An estimated 710,000 refugees from Syria, Afghanistan, Pakistan, Iraq, Iran, Lebanon, Ethiopia, Eritrea and others have fled their homes because of civil war, violence, and extreme poverty. They’re crossing into Europe in hopes of reaching their “promised land” of Germany, Sweden or other European nations.
Needs along the route abound as winter sets in and there are not enough volunteers or aid to provide for the physical well-being of these desperate, weary, and hurting families. Bottlenecks have formed at various border-crossings, processing centers, and refugee camps that do not have the capacity or capabilities to provide transportation, accommodations, or care.
The Middle East has been considered closed and largely unreached with the Gospel, but as massive populations empty into an easily accessible continent the Church should get excited to introduce Jesus in the midst of this crisis. Young, zealous, faith-filled, and free of the many responsibilities that tie down families, college students are the perfect candidates to engage this crisis. It only takes one encounter with the Spirit of God to push our students towards this goal, but they need to be equipped and mobilized by the local church to engage the crisis now. They need help getting their boots on the ground, holding a blanket in their hand, and offering new life to all who are seeking.
We realized that most of our students are much like me in college—unaware and un-engaged in what is really happening on the other side of the globe. We needed to inform them with a kingdom perspective, not just what they find on the news channels. They needed to hear that they can join Jesus in writing history today across the continent of Europe.
We knew that if they understood more of the situation that they would jump at the chance to be a part. So at our college service, I spoke about our 11-day assessment trip in an effort to inform and invite our students to engage the Syrian refugee crisis. I read from Matthew 9:36-38 where Jesus saw the crowds and had compassion on them, for they were harassed and helpless, like sheep without a shepherd. He told his disciples to pray for more laborers to be sent out into the harvest. Through different stories and photos, I shared this same message: crowds who are harassed and helpless, like sheep without a shepherd along the migrant route of Eastern Europe, and a great God who invites us to both pray for and to be the laborers He sends.

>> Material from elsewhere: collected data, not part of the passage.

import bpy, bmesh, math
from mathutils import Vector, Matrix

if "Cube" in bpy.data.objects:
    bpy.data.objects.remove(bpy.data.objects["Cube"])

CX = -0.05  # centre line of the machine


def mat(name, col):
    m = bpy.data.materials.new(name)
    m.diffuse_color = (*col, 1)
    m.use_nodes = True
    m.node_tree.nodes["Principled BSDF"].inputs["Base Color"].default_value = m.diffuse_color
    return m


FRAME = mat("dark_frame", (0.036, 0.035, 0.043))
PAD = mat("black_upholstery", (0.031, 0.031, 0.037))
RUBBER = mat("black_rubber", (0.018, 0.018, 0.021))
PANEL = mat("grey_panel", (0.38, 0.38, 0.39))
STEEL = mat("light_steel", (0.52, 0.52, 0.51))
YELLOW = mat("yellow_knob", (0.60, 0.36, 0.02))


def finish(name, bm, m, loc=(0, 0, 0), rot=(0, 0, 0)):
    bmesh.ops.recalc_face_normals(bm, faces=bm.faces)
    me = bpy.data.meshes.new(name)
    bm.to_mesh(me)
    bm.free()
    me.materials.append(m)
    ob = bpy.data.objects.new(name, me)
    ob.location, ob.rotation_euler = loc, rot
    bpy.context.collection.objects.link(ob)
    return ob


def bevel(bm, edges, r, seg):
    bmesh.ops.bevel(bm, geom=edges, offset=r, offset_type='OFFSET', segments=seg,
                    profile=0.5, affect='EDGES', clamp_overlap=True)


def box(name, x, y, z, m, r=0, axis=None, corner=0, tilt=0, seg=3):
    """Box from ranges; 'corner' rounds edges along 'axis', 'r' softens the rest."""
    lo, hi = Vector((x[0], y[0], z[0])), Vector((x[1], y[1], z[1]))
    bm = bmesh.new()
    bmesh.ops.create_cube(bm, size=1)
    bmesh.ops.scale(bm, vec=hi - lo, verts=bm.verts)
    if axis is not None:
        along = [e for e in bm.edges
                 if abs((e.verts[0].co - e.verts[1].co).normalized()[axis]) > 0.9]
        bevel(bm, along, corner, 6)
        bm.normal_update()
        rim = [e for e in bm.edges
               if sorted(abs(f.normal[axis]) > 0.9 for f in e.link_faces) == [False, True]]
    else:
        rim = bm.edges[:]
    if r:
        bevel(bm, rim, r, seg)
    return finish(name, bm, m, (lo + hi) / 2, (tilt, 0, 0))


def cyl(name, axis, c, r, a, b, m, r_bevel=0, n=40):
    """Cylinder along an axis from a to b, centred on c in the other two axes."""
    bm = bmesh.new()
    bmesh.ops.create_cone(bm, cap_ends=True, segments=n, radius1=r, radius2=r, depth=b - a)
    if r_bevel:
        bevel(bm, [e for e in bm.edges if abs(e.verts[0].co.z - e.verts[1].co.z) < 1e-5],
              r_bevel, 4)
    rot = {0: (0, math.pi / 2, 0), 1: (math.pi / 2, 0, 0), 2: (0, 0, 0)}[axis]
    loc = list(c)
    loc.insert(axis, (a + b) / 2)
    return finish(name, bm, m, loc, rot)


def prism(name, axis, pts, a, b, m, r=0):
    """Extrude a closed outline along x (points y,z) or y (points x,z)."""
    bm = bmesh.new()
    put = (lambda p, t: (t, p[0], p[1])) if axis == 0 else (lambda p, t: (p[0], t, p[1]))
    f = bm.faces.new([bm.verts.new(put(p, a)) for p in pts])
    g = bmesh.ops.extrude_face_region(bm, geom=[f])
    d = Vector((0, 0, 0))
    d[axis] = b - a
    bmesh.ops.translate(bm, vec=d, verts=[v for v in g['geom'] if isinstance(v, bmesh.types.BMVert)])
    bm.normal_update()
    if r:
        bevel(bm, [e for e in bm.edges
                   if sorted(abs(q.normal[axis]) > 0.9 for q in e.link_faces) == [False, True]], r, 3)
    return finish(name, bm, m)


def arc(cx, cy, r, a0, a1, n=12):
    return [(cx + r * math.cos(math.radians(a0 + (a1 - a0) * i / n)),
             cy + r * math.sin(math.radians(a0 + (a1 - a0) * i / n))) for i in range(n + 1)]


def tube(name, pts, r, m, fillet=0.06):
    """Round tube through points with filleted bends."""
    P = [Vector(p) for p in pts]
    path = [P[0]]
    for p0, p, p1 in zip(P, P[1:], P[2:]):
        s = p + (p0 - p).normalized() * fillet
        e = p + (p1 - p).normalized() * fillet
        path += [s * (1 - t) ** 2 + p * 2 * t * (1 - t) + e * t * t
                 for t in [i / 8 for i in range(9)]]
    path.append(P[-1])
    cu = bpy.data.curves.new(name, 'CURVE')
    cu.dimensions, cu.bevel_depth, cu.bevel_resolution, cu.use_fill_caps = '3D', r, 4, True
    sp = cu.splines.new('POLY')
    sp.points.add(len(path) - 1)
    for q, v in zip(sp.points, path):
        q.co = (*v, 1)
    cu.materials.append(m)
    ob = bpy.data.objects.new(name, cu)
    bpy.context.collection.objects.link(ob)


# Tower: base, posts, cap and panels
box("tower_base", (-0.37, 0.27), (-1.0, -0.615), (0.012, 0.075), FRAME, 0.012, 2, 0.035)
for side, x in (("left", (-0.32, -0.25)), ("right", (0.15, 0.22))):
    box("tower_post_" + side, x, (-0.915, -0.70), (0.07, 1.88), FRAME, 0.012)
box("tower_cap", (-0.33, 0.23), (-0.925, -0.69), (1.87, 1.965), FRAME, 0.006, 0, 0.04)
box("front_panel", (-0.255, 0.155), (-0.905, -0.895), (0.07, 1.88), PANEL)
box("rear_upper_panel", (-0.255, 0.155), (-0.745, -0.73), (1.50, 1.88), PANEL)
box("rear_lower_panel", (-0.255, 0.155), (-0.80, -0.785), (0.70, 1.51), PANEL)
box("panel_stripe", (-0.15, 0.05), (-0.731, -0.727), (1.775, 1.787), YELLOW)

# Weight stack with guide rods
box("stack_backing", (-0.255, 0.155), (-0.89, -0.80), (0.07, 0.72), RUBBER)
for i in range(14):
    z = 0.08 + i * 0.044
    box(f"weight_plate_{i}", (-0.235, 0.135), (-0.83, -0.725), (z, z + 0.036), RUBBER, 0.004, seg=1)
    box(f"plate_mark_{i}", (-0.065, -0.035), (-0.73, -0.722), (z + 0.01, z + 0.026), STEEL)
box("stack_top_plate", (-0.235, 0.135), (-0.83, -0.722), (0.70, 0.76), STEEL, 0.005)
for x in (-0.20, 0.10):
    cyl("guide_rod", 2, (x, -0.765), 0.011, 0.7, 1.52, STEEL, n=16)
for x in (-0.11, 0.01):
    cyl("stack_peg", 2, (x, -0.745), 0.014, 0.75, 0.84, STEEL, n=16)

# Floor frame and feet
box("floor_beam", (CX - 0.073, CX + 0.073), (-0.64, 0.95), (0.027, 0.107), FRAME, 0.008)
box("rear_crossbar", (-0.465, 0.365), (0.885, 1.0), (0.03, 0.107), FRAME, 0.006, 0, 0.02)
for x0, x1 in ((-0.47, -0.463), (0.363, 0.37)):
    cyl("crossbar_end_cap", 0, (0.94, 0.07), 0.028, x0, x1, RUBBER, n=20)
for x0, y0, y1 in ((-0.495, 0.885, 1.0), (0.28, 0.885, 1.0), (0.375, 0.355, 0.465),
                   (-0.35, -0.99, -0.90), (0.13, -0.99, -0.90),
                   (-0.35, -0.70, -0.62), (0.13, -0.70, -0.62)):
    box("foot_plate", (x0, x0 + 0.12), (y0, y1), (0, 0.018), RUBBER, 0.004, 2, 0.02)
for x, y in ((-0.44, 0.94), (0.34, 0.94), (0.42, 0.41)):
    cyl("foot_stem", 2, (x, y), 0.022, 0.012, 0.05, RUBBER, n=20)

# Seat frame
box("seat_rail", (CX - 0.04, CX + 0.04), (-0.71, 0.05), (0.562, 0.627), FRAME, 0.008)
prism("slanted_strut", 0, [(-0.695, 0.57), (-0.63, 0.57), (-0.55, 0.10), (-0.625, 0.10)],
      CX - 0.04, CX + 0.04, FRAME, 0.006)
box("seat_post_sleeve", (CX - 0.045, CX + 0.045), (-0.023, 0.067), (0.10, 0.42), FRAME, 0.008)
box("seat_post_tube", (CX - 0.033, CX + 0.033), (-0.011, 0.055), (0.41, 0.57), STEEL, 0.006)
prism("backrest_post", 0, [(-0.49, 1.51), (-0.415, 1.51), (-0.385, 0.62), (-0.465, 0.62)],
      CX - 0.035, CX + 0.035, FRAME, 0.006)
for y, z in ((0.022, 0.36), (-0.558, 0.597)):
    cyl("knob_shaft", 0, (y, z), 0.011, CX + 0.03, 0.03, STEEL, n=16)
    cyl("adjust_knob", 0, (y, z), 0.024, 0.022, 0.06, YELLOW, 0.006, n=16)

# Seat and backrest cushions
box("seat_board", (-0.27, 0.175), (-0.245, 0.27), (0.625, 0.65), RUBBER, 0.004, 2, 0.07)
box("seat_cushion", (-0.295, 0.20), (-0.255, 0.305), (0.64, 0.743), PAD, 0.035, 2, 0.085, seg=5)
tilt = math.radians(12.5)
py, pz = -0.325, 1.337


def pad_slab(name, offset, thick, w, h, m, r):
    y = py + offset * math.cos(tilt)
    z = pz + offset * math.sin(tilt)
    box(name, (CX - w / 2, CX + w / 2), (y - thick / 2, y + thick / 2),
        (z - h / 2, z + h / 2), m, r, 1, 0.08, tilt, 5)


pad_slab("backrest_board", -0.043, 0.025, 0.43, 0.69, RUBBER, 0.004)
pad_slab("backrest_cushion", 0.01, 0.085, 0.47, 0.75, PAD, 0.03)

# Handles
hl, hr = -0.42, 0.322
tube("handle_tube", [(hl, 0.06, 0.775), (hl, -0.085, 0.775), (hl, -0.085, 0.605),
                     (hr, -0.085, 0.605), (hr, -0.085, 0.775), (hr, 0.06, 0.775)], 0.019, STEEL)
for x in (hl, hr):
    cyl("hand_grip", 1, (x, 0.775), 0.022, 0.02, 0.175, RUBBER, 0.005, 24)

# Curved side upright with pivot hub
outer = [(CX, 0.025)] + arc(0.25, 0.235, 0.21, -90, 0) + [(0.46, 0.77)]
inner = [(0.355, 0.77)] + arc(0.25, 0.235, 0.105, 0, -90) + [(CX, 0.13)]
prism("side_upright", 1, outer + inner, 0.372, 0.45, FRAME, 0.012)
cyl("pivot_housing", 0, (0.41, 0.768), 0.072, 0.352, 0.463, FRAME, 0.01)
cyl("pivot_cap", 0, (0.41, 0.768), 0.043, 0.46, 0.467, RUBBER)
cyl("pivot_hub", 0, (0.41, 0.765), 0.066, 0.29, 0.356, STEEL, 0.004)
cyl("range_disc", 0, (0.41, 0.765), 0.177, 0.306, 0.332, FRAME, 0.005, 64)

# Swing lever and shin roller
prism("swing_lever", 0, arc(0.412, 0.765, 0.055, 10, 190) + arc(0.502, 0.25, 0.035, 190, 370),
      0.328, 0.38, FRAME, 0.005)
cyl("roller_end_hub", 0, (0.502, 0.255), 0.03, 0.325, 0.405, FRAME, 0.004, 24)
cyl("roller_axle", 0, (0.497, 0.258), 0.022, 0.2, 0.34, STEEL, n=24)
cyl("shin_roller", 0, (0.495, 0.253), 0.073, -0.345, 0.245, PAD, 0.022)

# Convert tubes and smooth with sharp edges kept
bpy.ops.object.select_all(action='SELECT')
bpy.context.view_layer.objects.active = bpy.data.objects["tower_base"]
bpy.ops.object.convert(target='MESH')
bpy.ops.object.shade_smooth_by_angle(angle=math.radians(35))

By the end of the message, the students were wrecked. Some were crying while others were on their knees with hands lifted, believing God will intervene in the Middle East and Eastern Europe. Several ran to me as soon as I walked off the stage to tell me that they had to go help…as soon as possible!
These students are ready to go now—but they need you to lead them.
I’m challenging every college leader in America to get your people praying for this crisis and to consider abandoning whatever mission trip plans you have in the next 12 months. If you don’t have a mission trip planned, Eastern Europe can be your destination. History will judge us as to how we handled this crisis and this window is a small yet vital one. The time is now.
Let’s pave the way in intercession and find a time to go, no matter what it takes. The students are ready—but will the leaders lead?